# [How to complete this task]
Search the entries below for "stations" and copy each matching line.
──────── Records provided
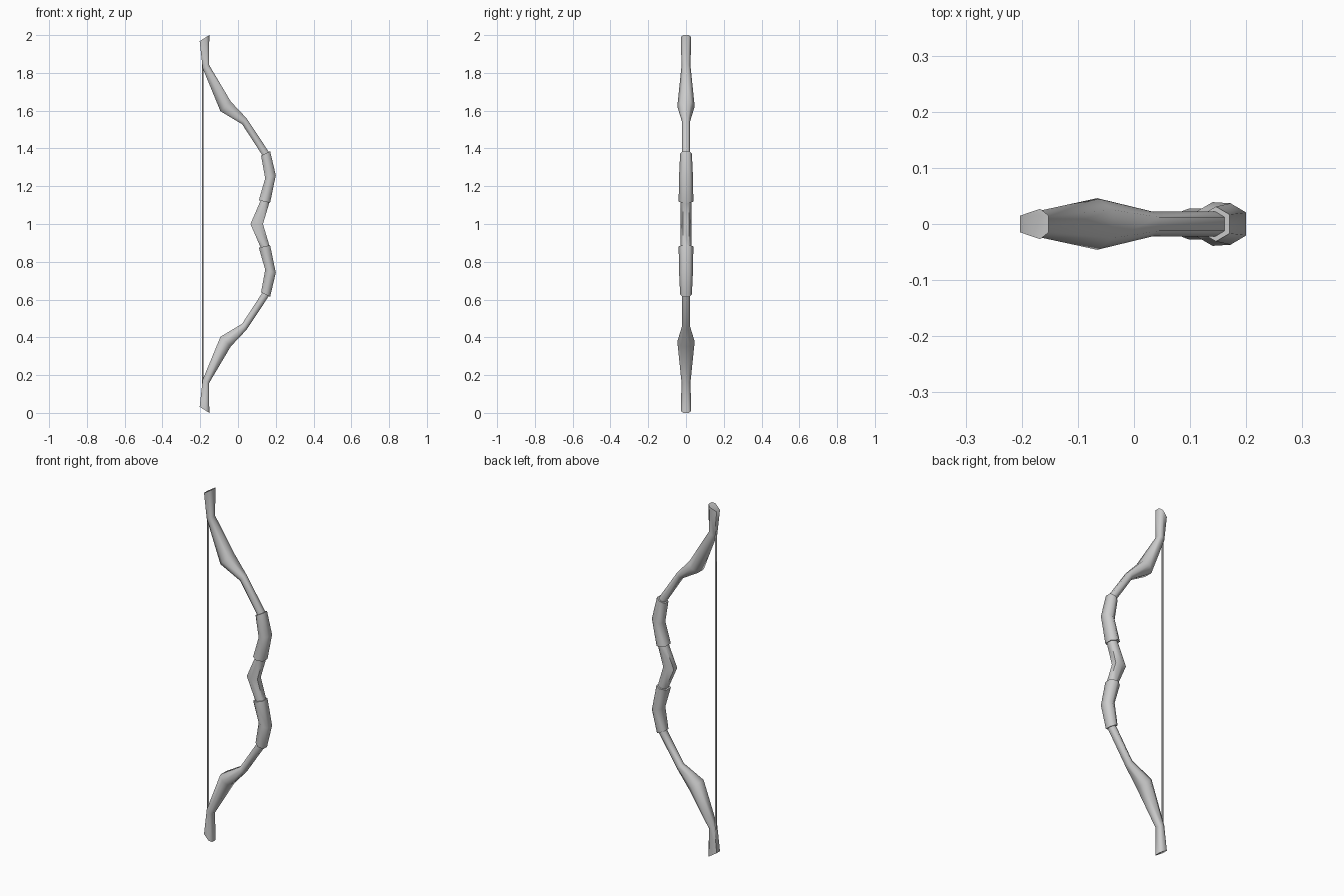
import bpy, bmesh, math

if "Cube" in bpy.data.objects:
    bpy.data.objects.remove(bpy.data.objects["Cube"])


def loft(name, stations):
    """Skin hexagonal sections: (inner x, inner z, outer x, outer z, half width, mid fraction)."""
    bm = bmesh.new()
    rings = []
    for xi, zi, xo, zo, w, f in stations:
        xm, zm = xi + (xo - xi) * f, zi + (zo - zi) * f
        pts = [(xi, -.55 * w, zi), (xm, -w, zm), (xo, -.55 * w, zo),
               (xo, .55 * w, zo), (xm, w, zm), (xi, .55 * w, zi)]
        rings.append([bm.verts.new(p) for p in pts])
    for a, b in zip(rings, rings[1:]):
        for i in range(6):
            j = (i + 1) % 6
            bm.faces.new((a[i], a[j], b[j], b[i]))
    bm.faces.new(rings[0])
    bm.faces.new(rings[-1])
    bmesh.ops.recalc_face_normals(bm, faces=bm.faces)
    finish(name, bm)


def finish(name, bm):
    me = bpy.data.meshes.new(name)
    bm.to_mesh(me)
    bm.free()
    ob = bpy.data.objects.new(name, me)
    bpy.context.collection.objects.link(ob)
    bpy.ops.object.select_all(action='DESELECT')
    ob.select_set(True)
    bpy.context.view_layer.objects.active = ob
    bpy.ops.object.shade_smooth_by_angle(angle=math.radians(65))


def flip(stations):
    return [(xi, 2 - zi, xo, 2 - zo, w, f) for xi, zi, xo, zo, w, f in reversed(stations)]


# Bow stave: tip, recurved limb, grip centre, mirrored below
upper = [
    (-.203, 1.968, -.152, 2.0, .027, .7),
    (-.187, 1.825, -.153, 1.842, .024, .6),
    (-.093, 1.597, -.038, 1.648, .046, .5),
    (.022, 1.528, .045, 1.56, .022, .5),
    (.130, 1.362, .161, 1.385, .022, .5),
    (.150, 1.24, .188, 1.255, .027, .5),
    (.118, 1.12, .165, 1.11, .028, .5),
]
loft("bow_stave", upper + [(.066, 1.0, .132, 1.0, .028, .5)] + flip(upper))

# Raised sleeves above and below the grip
sleeve = [
    (.122, 1.362, .170, 1.386, .031, .5),
    (.144, 1.242, .200, 1.258, .037, .5),
    (.110, 1.125, .170, 1.112, .039, .5),
]
loft("upper_sleeve", sleeve)
loft("lower_sleeve", flip(sleeve))

# Bowstring
bm = bmesh.new()
bmesh.ops.create_cone(bm, cap_ends=True, segments=6, radius1=.005, radius2=.005, depth=1.7)
bmesh.ops.translate(bm, verts=bm.verts, vec=(-.187, 0, 1))
finish("bowstring", bm)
────────────────
# [Exercise response]
def loft(name, stations):
    for xi, zi, xo, zo, w, f in stations:
def flip(stations):
    return [(xi, 2 - zi, xo, 2 - zo, w, f) for xi, zi, xo, zo, w, f in reversed(stations)]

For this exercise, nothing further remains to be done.